— TASK STATEMENT —
In the entries below, which lines run from the one containing "rings = [[bm.verts.new(p)" to the one containing "for i, (y0, y1, bottom)"? Copy exactly those lines, ends included, and no others.

— ENTRIES PROVIDED —
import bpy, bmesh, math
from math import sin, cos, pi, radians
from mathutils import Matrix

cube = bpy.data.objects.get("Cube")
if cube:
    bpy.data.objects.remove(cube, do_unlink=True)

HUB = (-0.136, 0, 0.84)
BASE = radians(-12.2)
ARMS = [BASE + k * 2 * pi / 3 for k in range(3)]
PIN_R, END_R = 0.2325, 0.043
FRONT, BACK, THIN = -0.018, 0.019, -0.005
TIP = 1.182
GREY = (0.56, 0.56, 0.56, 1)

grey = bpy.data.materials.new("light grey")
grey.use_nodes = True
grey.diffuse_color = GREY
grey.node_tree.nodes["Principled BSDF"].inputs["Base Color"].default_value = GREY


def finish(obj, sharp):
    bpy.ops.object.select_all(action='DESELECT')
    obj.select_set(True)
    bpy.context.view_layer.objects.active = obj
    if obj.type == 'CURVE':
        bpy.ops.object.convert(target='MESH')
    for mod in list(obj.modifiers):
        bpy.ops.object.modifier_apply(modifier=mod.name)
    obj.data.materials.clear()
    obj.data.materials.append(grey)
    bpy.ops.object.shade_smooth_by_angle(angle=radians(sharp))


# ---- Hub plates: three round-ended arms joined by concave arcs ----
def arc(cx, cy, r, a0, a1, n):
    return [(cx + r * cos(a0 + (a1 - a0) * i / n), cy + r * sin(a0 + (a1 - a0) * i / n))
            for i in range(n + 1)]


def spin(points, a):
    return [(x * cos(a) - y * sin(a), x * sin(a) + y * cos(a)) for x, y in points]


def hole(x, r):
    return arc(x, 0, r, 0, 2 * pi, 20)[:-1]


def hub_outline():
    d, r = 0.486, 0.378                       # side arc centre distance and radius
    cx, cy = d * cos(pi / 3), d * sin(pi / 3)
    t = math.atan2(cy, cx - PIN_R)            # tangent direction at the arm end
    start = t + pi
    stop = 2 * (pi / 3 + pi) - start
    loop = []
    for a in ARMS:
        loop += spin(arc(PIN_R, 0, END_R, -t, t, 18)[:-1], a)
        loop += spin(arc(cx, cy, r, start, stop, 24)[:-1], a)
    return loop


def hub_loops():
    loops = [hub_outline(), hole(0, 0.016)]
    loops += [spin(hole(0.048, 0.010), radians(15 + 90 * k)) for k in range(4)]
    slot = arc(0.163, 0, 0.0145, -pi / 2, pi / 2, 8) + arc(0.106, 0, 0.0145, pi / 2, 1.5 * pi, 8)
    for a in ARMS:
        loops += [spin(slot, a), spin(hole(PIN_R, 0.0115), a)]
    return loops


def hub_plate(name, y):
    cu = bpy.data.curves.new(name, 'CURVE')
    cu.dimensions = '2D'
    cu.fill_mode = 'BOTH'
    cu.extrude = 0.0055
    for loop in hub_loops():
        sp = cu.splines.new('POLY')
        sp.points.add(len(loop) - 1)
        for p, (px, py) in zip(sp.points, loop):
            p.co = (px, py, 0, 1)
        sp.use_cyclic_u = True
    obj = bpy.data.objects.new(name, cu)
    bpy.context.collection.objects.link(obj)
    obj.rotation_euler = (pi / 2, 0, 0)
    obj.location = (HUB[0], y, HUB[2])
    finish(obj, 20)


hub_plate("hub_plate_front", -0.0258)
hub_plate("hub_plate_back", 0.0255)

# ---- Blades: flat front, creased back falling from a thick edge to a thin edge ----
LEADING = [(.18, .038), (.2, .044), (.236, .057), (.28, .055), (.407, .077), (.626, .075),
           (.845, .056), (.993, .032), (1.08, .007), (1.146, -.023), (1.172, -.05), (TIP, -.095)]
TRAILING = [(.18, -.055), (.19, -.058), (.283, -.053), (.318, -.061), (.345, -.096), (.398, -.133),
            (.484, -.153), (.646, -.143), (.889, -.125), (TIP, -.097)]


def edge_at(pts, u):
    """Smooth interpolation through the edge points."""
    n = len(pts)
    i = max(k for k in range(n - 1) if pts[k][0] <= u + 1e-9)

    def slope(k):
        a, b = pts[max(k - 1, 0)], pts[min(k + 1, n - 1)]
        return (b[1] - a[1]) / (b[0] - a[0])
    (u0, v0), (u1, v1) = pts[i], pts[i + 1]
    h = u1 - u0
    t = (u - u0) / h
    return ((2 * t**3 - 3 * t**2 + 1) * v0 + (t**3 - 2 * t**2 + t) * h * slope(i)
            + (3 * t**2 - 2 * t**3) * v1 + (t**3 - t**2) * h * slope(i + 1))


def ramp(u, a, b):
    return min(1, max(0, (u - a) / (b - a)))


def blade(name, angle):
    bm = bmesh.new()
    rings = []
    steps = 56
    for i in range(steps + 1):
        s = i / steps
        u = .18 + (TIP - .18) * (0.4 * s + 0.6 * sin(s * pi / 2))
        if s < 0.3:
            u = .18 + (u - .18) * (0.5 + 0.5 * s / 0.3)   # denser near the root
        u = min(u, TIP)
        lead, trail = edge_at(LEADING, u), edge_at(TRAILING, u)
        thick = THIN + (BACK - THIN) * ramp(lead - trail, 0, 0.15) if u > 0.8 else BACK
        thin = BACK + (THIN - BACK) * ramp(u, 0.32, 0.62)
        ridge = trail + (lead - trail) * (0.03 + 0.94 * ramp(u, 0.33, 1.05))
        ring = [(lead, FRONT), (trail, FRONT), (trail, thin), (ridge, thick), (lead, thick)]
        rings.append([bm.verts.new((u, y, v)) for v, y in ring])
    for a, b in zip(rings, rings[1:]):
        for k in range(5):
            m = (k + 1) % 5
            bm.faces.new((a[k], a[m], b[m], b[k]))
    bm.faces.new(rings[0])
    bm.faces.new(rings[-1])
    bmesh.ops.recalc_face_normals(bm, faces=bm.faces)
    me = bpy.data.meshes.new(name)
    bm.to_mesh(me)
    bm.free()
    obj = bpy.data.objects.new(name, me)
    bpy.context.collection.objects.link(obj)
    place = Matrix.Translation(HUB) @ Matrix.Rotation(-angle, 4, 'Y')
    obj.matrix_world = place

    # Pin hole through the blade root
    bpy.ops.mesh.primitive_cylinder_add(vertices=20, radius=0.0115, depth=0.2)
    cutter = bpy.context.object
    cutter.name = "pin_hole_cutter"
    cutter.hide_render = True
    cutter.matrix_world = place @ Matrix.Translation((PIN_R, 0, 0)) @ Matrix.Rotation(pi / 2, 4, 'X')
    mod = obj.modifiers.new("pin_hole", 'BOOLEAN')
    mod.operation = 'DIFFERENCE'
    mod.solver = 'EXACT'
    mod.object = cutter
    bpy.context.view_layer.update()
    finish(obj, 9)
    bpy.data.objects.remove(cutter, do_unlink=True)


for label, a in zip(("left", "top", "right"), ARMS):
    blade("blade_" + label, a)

--

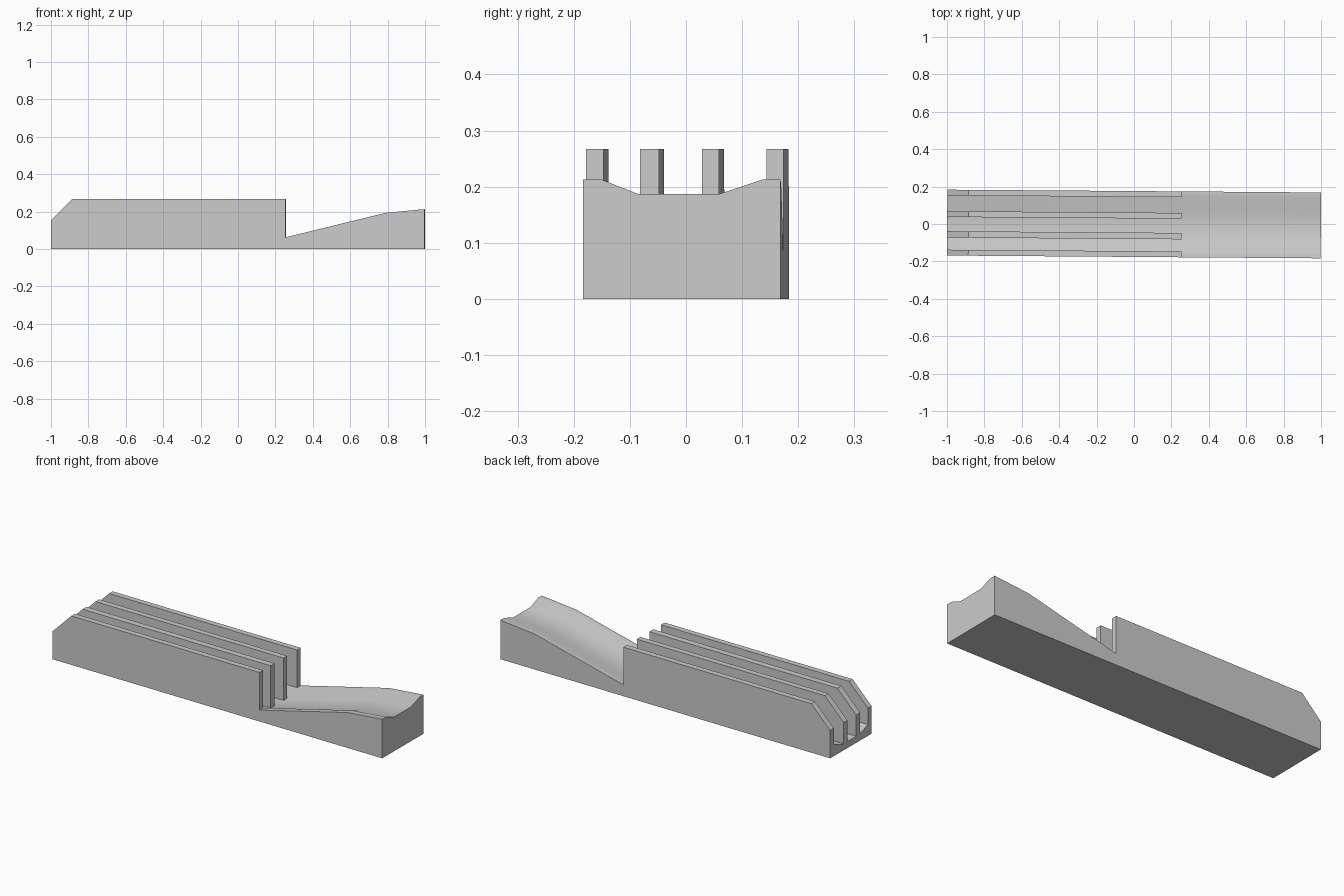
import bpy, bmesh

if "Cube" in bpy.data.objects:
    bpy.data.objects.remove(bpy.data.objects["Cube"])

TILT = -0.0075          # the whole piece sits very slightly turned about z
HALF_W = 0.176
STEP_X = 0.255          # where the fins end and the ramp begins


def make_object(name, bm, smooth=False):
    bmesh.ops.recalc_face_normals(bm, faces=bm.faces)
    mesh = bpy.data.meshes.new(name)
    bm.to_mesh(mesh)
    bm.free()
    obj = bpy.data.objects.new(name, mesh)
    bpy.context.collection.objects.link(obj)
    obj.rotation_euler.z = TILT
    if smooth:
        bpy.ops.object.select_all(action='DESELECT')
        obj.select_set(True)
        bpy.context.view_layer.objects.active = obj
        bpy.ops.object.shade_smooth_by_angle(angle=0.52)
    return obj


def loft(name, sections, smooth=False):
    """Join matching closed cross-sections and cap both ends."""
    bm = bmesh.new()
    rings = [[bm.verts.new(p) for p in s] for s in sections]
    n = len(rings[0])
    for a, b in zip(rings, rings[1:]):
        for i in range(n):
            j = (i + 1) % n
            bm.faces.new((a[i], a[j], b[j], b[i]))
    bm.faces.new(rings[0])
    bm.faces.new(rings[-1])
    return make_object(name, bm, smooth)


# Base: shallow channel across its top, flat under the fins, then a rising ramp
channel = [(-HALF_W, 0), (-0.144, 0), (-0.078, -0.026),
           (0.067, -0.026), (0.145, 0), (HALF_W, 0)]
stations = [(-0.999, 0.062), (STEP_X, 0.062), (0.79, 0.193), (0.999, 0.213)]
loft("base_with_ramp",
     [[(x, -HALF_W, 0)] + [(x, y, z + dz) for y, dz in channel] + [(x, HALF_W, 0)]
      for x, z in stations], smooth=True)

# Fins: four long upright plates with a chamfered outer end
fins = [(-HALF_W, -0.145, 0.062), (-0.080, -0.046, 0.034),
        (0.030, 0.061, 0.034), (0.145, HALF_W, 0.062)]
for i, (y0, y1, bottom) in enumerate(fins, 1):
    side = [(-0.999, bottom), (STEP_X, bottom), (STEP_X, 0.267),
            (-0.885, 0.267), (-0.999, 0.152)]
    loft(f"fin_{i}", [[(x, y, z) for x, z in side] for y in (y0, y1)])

==

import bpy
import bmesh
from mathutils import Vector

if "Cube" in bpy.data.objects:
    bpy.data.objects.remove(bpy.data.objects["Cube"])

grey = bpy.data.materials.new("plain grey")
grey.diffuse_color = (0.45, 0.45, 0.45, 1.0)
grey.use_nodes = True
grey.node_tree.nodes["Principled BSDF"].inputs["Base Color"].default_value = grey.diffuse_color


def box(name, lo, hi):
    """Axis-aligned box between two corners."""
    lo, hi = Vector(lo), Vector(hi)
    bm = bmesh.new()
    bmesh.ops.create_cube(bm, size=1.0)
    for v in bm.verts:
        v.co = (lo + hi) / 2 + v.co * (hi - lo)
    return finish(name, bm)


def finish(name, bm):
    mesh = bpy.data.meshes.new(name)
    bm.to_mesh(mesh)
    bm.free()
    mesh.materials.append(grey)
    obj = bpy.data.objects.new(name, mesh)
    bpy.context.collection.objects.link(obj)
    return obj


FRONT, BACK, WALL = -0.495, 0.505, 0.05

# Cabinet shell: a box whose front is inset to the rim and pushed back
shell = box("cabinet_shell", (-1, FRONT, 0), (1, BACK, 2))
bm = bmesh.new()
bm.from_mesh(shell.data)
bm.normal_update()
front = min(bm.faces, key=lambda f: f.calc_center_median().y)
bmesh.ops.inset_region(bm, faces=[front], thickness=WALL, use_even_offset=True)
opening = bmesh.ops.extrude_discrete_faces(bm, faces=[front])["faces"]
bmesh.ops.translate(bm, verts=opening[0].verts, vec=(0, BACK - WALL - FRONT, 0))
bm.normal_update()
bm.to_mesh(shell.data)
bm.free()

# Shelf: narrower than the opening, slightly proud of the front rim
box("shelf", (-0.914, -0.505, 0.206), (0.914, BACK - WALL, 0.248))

— TASK RESULT —
    rings = [[bm.verts.new(p) for p in s] for s in sections]
    n = len(rings[0])
    for a, b in zip(rings, rings[1:]):
        for i in range(n):
            j = (i + 1) % n
            bm.faces.new((a[i], a[j], b[j], b[i]))
    bm.faces.new(rings[0])
    bm.faces.new(rings[-1])
    return make_object(name, bm, smooth)


# Base: shallow channel across its top, flat under the fins, then a rising ramp
channel = [(-HALF_W, 0), (-0.144, 0), (-0.078, -0.026),
           (0.067, -0.026), (0.145, 0), (HALF_W, 0)]
stations = [(-0.999, 0.062), (STEP_X, 0.062), (0.79, 0.193), (0.999, 0.213)]
loft("base_with_ramp",
     [[(x, -HALF_W, 0)] + [(x, y, z + dz) for y, dz in channel] + [(x, HALF_W, 0)]
      for x, z in stations], smooth=True)

# Fins: four long upright plates with a chamfered outer end
fins = [(-HALF_W, -0.145, 0.062), (-0.080, -0.046, 0.034),
        (0.030, 0.061, 0.034), (0.145, HALF_W, 0.062)]
for i, (y0, y1, bottom) in enumerate(fins, 1):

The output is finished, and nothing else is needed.